everything being equal (i.e., time, money, and silicon technology) a
RISC microprocessor design will always out-perform a CISC
microprocessor design. But today the magnitude of RISC-generated
dollars is not equal to that of CISC-generated dollars. If absolute
revenue dictates a company's budget for ``transistors designed'', the
fundamental performance differences which distinguish RISC and CISC
designs easily can be erased. Architectural solutions exist which
allow CISC designers to overcome most of the advantages RISC design
techniques may offer---given adequate transistor and design budgets.
The table below summarizes some of the design techniques which can
overcome CISC's well-known architectural deficiencies:
|CISC Architectural Deficiency||Architectural Compensation
|Small register set||Dynamic register renaming|
|Destructive register model||Generalized operand renaming|

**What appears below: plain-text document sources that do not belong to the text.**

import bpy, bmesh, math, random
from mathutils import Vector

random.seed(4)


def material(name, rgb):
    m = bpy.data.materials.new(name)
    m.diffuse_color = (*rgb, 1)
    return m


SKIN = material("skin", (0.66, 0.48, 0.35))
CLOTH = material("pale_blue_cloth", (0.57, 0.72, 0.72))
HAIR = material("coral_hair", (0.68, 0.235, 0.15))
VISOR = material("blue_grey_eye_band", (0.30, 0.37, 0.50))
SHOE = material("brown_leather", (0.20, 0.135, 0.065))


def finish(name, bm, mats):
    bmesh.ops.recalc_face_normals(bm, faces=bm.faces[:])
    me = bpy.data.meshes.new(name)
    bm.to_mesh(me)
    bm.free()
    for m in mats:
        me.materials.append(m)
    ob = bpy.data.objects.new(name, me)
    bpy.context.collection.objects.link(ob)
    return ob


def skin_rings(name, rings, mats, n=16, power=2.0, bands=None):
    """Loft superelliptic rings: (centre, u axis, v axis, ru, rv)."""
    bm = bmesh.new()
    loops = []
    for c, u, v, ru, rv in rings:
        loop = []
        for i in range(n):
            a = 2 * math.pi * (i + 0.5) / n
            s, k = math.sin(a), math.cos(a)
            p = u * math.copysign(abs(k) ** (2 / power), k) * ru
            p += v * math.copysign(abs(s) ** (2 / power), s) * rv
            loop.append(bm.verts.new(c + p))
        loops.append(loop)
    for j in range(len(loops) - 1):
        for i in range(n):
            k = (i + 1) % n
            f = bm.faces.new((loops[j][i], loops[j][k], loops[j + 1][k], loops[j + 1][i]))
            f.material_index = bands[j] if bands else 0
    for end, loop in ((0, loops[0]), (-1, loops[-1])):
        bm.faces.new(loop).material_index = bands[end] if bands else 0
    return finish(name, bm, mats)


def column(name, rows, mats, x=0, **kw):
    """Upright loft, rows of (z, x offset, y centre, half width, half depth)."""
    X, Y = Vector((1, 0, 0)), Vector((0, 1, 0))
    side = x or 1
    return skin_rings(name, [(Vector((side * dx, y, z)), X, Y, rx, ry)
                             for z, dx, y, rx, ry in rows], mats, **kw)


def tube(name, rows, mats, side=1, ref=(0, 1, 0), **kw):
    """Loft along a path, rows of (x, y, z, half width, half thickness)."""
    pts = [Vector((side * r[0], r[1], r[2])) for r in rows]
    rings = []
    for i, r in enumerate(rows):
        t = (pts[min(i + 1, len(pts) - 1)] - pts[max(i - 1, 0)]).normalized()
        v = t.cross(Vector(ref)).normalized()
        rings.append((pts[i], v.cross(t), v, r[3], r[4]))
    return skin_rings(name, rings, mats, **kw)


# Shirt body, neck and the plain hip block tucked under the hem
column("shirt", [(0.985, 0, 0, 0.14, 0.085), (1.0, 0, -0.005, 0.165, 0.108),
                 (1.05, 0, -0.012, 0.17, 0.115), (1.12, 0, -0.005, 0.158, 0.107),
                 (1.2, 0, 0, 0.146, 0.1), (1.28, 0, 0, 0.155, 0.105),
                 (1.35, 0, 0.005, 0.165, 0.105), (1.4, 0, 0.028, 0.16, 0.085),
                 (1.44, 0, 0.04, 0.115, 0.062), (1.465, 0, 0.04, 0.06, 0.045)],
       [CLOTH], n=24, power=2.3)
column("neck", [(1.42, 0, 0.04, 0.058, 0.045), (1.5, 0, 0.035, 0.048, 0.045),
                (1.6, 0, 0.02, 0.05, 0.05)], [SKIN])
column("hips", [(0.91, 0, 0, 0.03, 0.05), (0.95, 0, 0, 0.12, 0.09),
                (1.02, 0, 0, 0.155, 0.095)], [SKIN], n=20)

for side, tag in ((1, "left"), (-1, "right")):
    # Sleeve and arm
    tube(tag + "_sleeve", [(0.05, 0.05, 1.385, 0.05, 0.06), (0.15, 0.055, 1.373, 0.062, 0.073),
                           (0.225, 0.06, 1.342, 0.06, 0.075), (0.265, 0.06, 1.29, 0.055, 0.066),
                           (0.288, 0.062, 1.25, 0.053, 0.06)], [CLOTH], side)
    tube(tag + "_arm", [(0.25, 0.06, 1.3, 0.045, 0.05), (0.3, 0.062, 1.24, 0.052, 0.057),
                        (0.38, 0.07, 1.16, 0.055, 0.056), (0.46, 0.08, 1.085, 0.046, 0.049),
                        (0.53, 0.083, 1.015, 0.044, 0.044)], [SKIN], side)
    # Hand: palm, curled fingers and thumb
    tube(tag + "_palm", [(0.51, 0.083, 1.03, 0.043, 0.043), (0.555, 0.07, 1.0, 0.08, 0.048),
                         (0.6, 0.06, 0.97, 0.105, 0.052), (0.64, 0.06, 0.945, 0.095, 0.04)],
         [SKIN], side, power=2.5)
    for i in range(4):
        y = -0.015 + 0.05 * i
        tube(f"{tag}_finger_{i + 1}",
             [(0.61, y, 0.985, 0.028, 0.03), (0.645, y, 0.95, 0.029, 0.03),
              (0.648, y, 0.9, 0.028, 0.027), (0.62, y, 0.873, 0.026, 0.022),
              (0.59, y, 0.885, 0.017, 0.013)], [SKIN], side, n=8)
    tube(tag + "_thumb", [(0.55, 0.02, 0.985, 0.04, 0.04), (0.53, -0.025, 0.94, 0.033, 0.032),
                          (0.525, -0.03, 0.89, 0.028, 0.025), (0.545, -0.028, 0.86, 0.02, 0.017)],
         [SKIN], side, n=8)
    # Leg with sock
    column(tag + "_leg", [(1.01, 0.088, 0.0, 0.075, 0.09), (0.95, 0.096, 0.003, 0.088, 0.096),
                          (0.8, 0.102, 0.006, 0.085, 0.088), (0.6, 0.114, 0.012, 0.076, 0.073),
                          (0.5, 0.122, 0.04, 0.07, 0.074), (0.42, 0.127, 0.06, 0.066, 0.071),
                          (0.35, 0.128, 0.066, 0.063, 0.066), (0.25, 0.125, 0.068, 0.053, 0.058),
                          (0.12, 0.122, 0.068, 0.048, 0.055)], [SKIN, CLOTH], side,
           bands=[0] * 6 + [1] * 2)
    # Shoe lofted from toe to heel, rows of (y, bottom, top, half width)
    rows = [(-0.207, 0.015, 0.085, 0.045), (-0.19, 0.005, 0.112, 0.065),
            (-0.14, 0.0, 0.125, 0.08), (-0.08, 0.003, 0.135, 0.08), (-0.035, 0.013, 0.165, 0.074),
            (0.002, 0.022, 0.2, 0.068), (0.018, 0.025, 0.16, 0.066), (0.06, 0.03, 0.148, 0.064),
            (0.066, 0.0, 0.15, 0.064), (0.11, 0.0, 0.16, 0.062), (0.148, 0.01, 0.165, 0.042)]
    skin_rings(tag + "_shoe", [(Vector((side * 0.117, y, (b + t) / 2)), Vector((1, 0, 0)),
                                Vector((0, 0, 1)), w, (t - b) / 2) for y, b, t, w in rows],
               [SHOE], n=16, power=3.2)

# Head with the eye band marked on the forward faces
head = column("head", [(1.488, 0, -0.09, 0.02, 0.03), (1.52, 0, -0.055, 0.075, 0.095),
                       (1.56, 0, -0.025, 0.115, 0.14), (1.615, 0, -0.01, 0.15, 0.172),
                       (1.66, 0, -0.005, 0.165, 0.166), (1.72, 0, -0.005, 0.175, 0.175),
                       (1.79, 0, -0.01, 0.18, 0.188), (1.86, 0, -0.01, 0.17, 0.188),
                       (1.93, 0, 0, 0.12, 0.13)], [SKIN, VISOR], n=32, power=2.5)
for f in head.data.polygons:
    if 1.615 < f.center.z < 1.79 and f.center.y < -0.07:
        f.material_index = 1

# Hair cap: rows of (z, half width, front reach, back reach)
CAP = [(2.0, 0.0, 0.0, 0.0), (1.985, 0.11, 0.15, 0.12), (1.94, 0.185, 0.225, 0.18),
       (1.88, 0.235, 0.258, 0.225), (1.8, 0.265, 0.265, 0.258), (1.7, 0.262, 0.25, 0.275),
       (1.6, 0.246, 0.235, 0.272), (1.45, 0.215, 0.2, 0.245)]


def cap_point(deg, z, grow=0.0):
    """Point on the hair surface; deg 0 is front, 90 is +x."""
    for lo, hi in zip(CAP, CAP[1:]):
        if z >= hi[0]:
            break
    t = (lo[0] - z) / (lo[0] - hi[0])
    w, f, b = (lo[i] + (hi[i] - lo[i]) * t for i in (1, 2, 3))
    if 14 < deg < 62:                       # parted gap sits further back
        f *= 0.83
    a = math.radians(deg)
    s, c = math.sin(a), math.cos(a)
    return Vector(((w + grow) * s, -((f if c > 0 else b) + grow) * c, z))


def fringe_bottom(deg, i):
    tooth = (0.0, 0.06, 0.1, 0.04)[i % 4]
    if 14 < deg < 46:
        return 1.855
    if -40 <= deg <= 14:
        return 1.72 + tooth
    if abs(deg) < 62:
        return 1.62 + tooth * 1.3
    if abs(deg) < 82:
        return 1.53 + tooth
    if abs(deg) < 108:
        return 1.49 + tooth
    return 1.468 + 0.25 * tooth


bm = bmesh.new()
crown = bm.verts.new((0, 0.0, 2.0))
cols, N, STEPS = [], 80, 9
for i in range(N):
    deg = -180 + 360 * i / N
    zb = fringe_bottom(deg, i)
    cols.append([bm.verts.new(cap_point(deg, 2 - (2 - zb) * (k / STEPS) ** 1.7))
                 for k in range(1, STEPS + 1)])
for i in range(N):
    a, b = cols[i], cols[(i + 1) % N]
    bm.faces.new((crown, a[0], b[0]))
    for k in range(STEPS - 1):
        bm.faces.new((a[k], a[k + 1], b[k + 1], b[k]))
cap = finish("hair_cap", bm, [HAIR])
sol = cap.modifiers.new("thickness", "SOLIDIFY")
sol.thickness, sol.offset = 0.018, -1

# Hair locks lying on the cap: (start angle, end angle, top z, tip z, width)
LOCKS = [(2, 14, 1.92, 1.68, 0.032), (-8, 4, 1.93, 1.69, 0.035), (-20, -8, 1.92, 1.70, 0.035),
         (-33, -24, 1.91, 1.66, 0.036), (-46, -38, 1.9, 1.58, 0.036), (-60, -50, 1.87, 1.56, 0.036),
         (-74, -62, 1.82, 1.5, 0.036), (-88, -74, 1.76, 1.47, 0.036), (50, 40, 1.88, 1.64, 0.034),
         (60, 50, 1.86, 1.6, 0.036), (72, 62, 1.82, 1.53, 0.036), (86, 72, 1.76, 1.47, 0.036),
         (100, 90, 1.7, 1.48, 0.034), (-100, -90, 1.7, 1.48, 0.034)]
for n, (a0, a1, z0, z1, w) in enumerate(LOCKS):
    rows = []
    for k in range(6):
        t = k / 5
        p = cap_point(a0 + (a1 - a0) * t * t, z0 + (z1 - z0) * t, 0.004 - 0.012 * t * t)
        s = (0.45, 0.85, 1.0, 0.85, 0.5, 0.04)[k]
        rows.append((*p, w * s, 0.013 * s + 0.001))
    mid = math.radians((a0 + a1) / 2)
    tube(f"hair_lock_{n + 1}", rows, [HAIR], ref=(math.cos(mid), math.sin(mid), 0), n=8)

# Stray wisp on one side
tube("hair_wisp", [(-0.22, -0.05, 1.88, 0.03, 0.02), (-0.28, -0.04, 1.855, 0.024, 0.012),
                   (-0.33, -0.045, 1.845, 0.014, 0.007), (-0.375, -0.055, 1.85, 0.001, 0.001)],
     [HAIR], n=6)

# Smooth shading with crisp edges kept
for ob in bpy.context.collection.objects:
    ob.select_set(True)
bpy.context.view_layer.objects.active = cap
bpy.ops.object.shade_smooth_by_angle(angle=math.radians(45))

|Complex, slow instruction decoding||Clever design and lots of transistors|
|Coupled memory references/ALU operations|
(compilers cannot schedule code)
|Parse CISC instructions into dynamically|
scheduled RISC-like parcels
And then there is the question of selling price. More transistors cost
more money, and since RISC designs require fewer transistors than CISC
designs for the same performance level, RISC should prevail. This is
a genuine competitive edge for RISC---but not all transistors are
created equal. A half-million transistor TMS34020 graphics chip from
Texas Instruments sells for just under $90, while a chip with
comparable functionality, yet half the transistor count, implemented as
a gate array by your favorite ASIC vendor will cost you four times as
much. The reason is both economy of scale (volume) and die size
(design budget). Either of these factors can easily wipe out RISC's
There Ain't No Such Thing As a Free Lunch
So far, the predictions of the RISC pioneers have not been fulfilled.
The time period between successive RISC generations is not
significantly different than the time period between successive 80x86
(CISC) generations, when measured at the socket level (i.e., when the
respective microprocessor ends up occupying a socket in a mass-market
computer). One cannot expect this to change much in the near future.
As for the promise of vastly improved performance from RISC design
techniques, the jury is still out. Today, competing RISC and CISC
designs show parity with respect to so-called ``integer'' benchmark
programs. The apparent advantage that RISC designs exhibit for
floating point intensive benchmarks may be more a reflection of CISC
(i.e., 80x86) market emphasis than fundamental architectural
advantage. If and when B-17's with floating point turbochargers are
needed, one can expect CISC vendors such as Intel to crank up the
So, what is the future of computing into the next century?
It's probably too early to tell. The future of the computing industry
certainly will be determined by companies like Sun, Compaq, HP, IBM,
and DEC, that know how to build and market computers that make real
customers happy---the RISC police not withstanding.